High-performance Photopolymerized Gel Electrolyte Developed for Solid-state Sodium Metal Batteries

Posted: 2020-12-25

Sodium (Na) has similar properties to lithium (Li), but is much more abundant and widely distributed, which makes sodium-ion batteries (SIBs) a highly competitive alternative to lithium-ion batteries (LIBs). However, the ionic radius of Na+ is larger than Li+, which is not suitable for the intercalation reaction of conventionally used graphite anode in LIBs.

As a kind of metal with high theoretical capacity and a low redox potentiais, sodium is regarded as an ideal anode material of SIBs with high output voltage and energy density.
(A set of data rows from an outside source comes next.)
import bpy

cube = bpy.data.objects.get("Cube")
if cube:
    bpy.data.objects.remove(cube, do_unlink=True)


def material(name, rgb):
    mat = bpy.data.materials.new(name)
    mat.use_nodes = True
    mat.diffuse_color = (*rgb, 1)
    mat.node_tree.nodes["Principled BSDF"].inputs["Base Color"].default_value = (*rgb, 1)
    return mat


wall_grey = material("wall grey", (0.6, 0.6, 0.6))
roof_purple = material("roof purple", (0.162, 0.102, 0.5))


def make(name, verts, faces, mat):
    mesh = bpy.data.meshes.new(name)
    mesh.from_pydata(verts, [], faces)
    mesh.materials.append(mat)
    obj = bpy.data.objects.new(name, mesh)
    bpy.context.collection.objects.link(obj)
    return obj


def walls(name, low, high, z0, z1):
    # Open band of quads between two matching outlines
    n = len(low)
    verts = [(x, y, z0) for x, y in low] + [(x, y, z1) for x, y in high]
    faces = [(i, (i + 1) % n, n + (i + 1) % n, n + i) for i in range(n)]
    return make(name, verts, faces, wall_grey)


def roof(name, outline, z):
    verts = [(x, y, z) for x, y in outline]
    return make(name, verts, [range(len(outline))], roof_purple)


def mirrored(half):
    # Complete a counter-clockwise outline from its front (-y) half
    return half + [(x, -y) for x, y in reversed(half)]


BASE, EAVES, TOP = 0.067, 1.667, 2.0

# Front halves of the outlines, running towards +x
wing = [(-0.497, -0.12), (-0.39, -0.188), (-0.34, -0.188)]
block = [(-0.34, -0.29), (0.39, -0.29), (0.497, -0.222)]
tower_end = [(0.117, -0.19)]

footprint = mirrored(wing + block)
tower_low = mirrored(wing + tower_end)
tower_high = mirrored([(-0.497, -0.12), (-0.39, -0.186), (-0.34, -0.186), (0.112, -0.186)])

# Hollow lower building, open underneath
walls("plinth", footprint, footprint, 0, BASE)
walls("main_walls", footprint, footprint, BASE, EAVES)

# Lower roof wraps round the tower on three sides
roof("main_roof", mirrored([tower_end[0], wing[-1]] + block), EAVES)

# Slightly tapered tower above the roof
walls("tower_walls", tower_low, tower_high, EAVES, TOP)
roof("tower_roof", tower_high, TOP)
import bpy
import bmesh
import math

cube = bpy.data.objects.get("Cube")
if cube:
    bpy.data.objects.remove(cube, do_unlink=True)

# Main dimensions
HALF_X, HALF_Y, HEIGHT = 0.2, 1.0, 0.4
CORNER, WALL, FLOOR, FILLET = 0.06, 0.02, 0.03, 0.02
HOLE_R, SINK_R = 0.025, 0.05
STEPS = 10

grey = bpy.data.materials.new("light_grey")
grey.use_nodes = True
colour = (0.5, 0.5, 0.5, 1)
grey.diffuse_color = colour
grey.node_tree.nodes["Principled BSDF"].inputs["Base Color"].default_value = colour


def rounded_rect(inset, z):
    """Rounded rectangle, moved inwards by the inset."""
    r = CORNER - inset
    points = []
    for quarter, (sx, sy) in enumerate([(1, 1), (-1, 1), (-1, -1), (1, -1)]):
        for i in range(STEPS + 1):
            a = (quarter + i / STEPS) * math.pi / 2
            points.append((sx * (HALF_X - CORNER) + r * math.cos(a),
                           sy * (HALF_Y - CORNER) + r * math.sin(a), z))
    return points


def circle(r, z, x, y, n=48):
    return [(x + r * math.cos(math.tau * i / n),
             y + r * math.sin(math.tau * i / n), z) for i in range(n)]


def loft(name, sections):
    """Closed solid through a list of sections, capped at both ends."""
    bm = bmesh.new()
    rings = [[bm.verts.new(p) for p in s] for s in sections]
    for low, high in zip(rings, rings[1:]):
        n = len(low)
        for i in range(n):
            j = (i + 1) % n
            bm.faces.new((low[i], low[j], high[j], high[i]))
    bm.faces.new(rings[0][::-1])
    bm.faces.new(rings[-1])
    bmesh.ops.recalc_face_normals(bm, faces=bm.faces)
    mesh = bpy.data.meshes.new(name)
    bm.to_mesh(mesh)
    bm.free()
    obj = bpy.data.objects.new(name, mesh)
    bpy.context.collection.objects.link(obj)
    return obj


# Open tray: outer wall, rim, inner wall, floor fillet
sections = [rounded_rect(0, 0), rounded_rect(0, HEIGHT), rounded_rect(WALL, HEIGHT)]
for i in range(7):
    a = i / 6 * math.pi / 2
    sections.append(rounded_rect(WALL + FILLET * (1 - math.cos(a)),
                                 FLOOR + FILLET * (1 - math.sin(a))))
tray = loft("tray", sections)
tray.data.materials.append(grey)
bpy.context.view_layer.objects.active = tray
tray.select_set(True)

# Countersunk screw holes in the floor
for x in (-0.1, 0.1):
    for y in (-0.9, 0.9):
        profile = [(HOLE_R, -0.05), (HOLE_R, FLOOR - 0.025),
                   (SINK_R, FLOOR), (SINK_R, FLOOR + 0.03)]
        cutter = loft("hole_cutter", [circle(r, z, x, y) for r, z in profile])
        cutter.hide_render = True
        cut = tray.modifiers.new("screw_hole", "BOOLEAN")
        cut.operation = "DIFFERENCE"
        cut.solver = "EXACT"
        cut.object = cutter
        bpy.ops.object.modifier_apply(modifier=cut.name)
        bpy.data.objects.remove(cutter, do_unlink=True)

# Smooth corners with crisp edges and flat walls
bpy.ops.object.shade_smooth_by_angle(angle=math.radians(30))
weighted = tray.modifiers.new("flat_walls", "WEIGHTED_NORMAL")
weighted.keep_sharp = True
However, sodium metal batteries (SMBs) in organic electrolyte systems still suffer from serious safety issues, such as the leakage of electrolyte, and dendrite formation of Na.

Recently, a research team led by WU Zhong-Shuai from the Dalian Institute of Chemical Physics (DICP) of the Chinese Academy of Sciences developed a photopolymerized gel electrolyte with high room-temperature ionic conductivity, wide electrochemical window and excellent flexibility for ultra-high rate and ultra-long cycling sodium metal batteries.

This work was published in Advanced Energy Materials on Nov. 10.

Photopolymerized gel electrolyte with unprecedented room‐temperature ionic conductivity for high‐energy‐density solid‐state sodium metal batteries was developed (Image by WEN pengchao and HOU Xiaocheng)

"We prepared an ethoxylated trimethylolpropane triacrylate based quasisolid-state electrolyte by photopolymerization for high-energy-density solid-state SMBs," said Prof. WU.

The resulting electrolyte exhibited remarkable room-temperature ionic conductivity of 1.2 mS/cm, and provided a wide electrochemical window of > 4.7 V versus Na+/Na as well as extraordinary interfacial compatibility with Na metal anodes, effectively inhibiting the growth of Na dendrites.

Moreover, the as-assembled solid-state SMBs offered high specific capacity of 101 mAh/g at 1 C, and record rate performance at room temperature.

This work was supported by the National Natural Science Foundation of China, National Key R&D Program of China, Natural Science Foundation of Liaoning Province, and Dalian National Laboratory For Clean Energy (DNL), CAS, etc. (Text by WEN pengchao and HOU Xiaocheng)